The newest season of American Crime Story, The Assassination of Gianni Versace, just kicked off, and we’re already hooked. The story is crazy, the acting is great, and it certainly doesn’t hurt that the visuals of Gianni Versace’s beyond-opulent mansion and lavish lifestyle are gorgeous to look at. I know this goes without saying but… the dude had good taste. But whatever happened to Gianni Versace’s mansion after he was murdered on its front steps? It turns out… that it is now a hotel.
The Versace family left the mansion untouched for three years after Gianni’s 1997 murder. Donatella sold it in 2000. Sometime around 2009, the building re-opened as a luxury hotel. Today, the hotel goes by its original name: The Villa Casa Casuarina.
The mansion’s history doesn’t start with Versace. Alden Freeman, the son of rich Standard Oil exec Joel Freeman, built it in 1930. Back between the 1920s and 1940s, Miami Beach was the ultimate place for the rich and fabulous to build their mansions. Miami Beach is a designated historic district thanks to its abundant art deco architecture.
Anyways, back to Freeman. Alden inherited his father’s fortune, retired at 27 and traveled the world. One building he saw during his travels was Alcazar De Colon in the Dominican Republic. The Alcazar De Colon is the oldest house in the Western hemisphere, and it was built by Christopher Columbus’s son, Diego. Inspired by the gorgeous, historic building, Alden returned to Miami Beach and built Casa Casuarina. He even incorporated an original brick from the Alcazar into the mansion. It originally contained 24 apartments. Alden lived in one and rented the others, often inviting the interesting people he met during his travels to stay. He died in the mansion in 1937 after a long illness.
The Versace Era
The mansion changed hands a few times over the years. It mostly continuing to operate as apartments and gradually fell into disrepair. That is, until 1992, when renowned designer Gianni Versace fell in love with the mansion during a stroll down Ocean Avenue while on vacation. The unique Spanish architecture drew him in, but the “kneeling Aphrodite” statue out front sealed the deal. Versace had a deep fascination with Greek and Roman mythology.

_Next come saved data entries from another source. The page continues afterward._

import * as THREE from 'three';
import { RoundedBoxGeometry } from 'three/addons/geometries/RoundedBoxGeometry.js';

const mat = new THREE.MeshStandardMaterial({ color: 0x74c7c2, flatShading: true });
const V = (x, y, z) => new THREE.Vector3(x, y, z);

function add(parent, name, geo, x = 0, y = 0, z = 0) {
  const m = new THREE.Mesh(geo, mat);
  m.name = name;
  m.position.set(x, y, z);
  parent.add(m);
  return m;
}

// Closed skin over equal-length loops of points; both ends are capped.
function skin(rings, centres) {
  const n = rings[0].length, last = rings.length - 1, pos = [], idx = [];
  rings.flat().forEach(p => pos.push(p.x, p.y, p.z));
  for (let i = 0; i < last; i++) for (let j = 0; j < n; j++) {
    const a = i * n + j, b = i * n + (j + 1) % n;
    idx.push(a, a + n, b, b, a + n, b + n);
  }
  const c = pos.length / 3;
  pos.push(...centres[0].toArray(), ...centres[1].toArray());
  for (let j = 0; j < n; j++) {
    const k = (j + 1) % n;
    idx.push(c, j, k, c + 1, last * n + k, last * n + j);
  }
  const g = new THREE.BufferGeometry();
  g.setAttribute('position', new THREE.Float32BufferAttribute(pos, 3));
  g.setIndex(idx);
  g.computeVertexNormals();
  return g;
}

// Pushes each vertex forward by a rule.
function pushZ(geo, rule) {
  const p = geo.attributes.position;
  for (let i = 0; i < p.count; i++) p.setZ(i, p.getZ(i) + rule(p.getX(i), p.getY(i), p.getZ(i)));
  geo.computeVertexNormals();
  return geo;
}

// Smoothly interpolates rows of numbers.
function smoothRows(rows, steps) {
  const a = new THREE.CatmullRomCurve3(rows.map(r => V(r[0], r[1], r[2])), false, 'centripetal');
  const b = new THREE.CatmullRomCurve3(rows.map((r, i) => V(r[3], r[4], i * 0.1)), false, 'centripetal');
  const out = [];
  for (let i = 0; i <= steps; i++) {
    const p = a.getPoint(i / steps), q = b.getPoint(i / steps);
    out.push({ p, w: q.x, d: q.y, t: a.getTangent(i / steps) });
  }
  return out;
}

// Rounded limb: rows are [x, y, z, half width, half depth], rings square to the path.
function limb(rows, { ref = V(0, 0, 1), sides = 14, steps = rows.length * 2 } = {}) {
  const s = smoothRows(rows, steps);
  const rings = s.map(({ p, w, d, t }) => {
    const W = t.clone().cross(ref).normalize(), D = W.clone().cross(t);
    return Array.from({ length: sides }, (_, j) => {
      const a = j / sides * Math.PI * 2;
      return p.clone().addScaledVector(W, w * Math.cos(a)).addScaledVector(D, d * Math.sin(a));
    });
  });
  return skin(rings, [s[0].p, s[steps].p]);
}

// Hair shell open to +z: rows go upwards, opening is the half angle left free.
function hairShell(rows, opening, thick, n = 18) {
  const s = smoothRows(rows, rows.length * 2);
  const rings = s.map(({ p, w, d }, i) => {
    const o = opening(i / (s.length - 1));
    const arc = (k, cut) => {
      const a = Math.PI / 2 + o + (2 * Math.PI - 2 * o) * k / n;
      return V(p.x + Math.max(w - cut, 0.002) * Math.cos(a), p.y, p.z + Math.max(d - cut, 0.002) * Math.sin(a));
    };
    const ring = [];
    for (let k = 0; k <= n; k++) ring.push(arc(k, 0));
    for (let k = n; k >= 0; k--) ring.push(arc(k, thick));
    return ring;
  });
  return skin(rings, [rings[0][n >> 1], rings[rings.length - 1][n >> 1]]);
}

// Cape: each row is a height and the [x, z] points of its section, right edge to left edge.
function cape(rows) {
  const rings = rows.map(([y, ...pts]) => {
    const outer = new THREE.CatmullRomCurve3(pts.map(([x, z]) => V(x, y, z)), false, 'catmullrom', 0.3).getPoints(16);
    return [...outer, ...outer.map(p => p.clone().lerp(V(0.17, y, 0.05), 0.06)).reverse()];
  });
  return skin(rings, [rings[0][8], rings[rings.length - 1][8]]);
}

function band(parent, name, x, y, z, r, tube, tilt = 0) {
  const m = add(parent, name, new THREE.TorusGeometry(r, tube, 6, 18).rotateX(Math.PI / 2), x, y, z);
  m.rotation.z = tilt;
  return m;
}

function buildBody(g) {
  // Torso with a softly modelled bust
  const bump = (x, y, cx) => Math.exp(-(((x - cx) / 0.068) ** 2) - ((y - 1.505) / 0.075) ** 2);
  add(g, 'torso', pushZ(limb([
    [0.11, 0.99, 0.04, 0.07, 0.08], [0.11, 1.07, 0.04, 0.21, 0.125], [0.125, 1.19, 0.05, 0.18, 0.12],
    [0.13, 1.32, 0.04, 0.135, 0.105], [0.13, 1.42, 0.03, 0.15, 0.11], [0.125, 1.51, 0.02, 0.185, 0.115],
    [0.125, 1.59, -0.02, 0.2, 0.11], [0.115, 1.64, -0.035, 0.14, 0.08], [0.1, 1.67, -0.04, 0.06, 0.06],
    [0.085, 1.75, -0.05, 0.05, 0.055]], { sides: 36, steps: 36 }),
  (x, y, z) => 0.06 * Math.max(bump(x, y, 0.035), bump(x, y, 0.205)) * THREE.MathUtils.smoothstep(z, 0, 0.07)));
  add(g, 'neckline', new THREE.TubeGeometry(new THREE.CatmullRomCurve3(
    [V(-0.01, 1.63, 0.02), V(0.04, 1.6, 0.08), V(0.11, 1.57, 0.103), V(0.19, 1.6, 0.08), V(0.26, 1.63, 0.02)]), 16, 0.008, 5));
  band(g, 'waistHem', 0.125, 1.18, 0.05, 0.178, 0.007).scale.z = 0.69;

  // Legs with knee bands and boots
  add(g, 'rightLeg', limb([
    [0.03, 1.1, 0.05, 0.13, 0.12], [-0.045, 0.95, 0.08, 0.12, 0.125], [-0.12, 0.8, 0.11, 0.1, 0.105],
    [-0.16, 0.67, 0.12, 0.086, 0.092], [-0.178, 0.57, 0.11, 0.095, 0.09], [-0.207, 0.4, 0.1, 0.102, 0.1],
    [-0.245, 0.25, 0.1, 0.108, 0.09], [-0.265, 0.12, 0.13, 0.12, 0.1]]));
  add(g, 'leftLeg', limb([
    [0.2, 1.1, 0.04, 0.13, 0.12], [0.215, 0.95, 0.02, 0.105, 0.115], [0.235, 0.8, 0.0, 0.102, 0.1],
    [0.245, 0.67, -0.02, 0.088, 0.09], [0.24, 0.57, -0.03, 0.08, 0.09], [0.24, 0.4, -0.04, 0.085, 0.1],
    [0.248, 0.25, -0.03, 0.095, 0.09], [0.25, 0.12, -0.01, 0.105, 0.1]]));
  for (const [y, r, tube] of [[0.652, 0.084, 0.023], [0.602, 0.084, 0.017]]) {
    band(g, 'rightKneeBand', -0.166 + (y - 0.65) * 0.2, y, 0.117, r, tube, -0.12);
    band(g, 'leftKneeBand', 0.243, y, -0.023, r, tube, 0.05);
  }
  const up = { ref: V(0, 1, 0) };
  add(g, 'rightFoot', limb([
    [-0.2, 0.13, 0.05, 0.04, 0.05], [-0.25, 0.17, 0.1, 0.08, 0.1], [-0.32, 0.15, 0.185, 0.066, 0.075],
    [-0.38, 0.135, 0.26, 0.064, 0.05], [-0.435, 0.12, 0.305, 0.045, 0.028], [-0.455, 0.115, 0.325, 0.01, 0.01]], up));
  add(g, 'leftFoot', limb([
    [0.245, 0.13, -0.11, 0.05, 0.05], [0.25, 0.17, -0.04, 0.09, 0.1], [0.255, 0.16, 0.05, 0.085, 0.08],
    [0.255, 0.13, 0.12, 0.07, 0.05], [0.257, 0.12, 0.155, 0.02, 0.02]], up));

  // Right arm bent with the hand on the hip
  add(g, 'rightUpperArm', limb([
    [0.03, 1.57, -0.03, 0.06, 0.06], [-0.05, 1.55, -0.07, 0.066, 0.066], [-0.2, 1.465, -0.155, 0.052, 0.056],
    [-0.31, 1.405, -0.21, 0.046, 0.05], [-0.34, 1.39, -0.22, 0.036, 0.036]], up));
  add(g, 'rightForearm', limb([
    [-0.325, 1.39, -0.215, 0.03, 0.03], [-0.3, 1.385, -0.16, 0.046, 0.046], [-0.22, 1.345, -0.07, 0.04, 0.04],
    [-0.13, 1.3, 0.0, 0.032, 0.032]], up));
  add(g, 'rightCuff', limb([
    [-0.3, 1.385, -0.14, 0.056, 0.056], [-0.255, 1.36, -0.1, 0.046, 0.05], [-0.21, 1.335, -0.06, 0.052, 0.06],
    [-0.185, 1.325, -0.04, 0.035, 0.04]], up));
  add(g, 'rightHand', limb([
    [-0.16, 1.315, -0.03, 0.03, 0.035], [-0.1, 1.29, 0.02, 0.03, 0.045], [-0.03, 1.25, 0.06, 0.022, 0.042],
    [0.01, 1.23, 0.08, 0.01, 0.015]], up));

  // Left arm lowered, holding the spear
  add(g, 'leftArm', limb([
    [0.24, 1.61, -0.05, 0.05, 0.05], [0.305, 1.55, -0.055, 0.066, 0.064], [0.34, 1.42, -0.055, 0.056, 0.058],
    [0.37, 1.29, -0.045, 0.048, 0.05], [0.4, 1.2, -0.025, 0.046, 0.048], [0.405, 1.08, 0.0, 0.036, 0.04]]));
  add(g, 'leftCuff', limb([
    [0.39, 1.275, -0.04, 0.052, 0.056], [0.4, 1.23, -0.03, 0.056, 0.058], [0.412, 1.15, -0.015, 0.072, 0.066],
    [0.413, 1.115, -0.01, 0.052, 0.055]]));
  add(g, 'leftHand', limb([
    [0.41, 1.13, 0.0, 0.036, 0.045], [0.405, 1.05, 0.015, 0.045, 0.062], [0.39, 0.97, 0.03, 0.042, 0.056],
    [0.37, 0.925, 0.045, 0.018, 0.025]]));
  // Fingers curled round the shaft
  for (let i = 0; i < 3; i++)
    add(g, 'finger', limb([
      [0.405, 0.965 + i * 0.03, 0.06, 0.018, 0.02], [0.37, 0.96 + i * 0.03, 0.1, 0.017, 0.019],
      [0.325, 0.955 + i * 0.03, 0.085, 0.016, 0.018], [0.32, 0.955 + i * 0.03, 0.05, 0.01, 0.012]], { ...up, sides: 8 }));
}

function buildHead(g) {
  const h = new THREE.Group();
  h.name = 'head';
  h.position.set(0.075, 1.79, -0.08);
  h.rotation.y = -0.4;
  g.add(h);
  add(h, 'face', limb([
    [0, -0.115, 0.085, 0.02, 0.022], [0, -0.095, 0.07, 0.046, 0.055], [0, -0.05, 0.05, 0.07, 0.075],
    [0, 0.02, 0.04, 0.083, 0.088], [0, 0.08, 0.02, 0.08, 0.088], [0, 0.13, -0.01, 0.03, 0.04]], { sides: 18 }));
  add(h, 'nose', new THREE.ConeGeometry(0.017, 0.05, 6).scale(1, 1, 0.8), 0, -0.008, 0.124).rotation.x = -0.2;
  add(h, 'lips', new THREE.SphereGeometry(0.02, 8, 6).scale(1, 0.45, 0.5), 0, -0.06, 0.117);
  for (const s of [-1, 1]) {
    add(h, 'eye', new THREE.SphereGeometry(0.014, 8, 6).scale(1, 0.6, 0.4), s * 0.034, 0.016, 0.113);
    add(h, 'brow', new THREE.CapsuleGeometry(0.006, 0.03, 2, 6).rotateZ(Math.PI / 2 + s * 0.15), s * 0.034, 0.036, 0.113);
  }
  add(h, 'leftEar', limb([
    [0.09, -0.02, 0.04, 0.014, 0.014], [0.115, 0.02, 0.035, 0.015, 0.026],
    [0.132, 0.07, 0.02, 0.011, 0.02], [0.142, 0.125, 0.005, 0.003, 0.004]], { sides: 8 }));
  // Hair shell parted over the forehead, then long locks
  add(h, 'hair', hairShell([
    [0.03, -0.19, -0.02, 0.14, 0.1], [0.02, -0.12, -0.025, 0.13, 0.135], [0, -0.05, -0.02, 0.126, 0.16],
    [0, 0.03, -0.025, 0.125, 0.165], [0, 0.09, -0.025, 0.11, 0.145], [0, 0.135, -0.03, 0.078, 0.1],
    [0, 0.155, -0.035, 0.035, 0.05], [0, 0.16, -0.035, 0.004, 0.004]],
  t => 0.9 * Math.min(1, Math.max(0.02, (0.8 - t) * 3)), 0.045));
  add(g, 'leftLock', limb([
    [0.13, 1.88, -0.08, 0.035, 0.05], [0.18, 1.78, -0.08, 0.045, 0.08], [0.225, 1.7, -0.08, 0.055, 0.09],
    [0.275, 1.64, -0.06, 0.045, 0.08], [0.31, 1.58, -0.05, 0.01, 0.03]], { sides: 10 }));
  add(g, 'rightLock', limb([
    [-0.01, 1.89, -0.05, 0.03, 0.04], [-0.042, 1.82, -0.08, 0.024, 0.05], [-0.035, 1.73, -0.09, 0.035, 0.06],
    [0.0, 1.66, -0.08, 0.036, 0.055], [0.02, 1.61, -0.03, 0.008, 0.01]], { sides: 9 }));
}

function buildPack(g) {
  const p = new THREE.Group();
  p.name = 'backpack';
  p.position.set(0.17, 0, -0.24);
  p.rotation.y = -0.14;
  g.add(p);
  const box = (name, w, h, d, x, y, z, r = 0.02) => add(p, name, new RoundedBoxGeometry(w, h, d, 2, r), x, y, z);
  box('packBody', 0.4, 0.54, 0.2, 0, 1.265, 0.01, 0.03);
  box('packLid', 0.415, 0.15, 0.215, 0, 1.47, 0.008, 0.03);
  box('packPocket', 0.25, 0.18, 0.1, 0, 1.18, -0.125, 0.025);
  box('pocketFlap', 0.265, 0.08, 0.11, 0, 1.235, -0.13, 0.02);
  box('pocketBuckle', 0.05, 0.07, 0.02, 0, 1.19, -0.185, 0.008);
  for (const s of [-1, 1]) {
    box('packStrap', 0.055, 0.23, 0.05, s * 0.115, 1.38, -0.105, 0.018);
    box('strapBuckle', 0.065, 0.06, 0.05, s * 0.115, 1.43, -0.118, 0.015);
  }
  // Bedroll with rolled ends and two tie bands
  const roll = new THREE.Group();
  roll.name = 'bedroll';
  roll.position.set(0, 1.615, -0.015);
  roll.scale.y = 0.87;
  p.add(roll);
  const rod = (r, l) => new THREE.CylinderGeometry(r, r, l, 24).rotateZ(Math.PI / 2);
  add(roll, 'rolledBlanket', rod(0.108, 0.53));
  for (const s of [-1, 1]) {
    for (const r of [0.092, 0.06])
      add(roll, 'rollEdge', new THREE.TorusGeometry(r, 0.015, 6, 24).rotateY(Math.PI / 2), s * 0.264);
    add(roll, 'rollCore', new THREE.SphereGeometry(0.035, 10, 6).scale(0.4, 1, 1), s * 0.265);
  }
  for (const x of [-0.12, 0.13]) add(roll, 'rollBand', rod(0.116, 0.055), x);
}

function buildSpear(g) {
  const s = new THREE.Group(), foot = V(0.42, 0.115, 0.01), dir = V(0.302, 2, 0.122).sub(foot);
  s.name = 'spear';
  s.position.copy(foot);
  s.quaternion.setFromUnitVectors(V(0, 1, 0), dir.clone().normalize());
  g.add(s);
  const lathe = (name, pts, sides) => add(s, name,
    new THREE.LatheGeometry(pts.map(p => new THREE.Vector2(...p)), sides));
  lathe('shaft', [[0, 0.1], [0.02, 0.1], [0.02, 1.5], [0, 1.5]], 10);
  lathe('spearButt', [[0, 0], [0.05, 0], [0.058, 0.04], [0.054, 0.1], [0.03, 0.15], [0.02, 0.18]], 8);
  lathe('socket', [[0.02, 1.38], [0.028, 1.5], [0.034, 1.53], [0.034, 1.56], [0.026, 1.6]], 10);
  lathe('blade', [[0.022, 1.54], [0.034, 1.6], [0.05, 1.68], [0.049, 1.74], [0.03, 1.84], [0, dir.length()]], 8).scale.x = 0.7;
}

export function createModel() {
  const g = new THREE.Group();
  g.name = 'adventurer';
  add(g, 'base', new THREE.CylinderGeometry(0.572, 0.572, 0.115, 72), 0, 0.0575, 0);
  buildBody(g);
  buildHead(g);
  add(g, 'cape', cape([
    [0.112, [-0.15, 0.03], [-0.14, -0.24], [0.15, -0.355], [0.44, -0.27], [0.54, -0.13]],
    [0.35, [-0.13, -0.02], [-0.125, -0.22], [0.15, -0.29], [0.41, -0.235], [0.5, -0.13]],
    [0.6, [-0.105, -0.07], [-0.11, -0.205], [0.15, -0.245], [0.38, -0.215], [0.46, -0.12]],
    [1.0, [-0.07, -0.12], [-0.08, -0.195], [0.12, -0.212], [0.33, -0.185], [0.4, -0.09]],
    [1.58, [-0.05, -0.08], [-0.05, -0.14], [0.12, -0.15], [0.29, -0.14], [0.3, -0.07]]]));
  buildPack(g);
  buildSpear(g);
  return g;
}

He purchased the house for $2.9 million and then bought the property next door (a historic art deco hotel called The Hotel Revere) for $3.7 million. Against the wishes of the Miami Design Preservation League, Versace tore down the Hotel Revere and used the land for his garden, pool, and a whole new wing on the house. Overall, Versace spent an additional $32 million adding all of this in. In addition, he also converted the 24 apartments into 10 large suites (plus two more suites in the South Wing).
Versace also replaced the fountain and reconstructed the observatory with a new copper dome. He planned to buy a vacant lot to the north for a second garden, but he was murdered before he got the chance. On July 15th, serial killer Andrew Cunanan shot Versace on the steps of the mansion as he was walking back from picking up coffee and the morning newspapers. Though the TV show American Crime Story: The Assassination of Gianni Versace heavily speculates as to why Cunanan made Versace his fifth and final victim before turning the gun on himself, we will probably never know exactly why Cunanan shot Versace.
Gianni Versace’s mansion today
As The Villa Casa Casuarina, the hotel features 10 suites. Lots of the details put into Gianni Versace’s mansion remain, including the Medusa medallion on the courtyard staircase’s left wall, the mosaic garden, and the Medusa and Neptune statues by the pool. The 54-foot pool itself is also famously beautiful. More than 100 million tiles (including thousands made of 24-karat gold) decorate the so-called “Million Mosaic Pool”. A scarf from Versace’s Marine Vanitas collection inspired the design. And, of course, the bronze “kneeling Aphrodite” statue that drew Versace to the house is still here as well.
Here’s a guide to the other art deco gems in Miami’s Art Deco District
More luxurious spots to explore…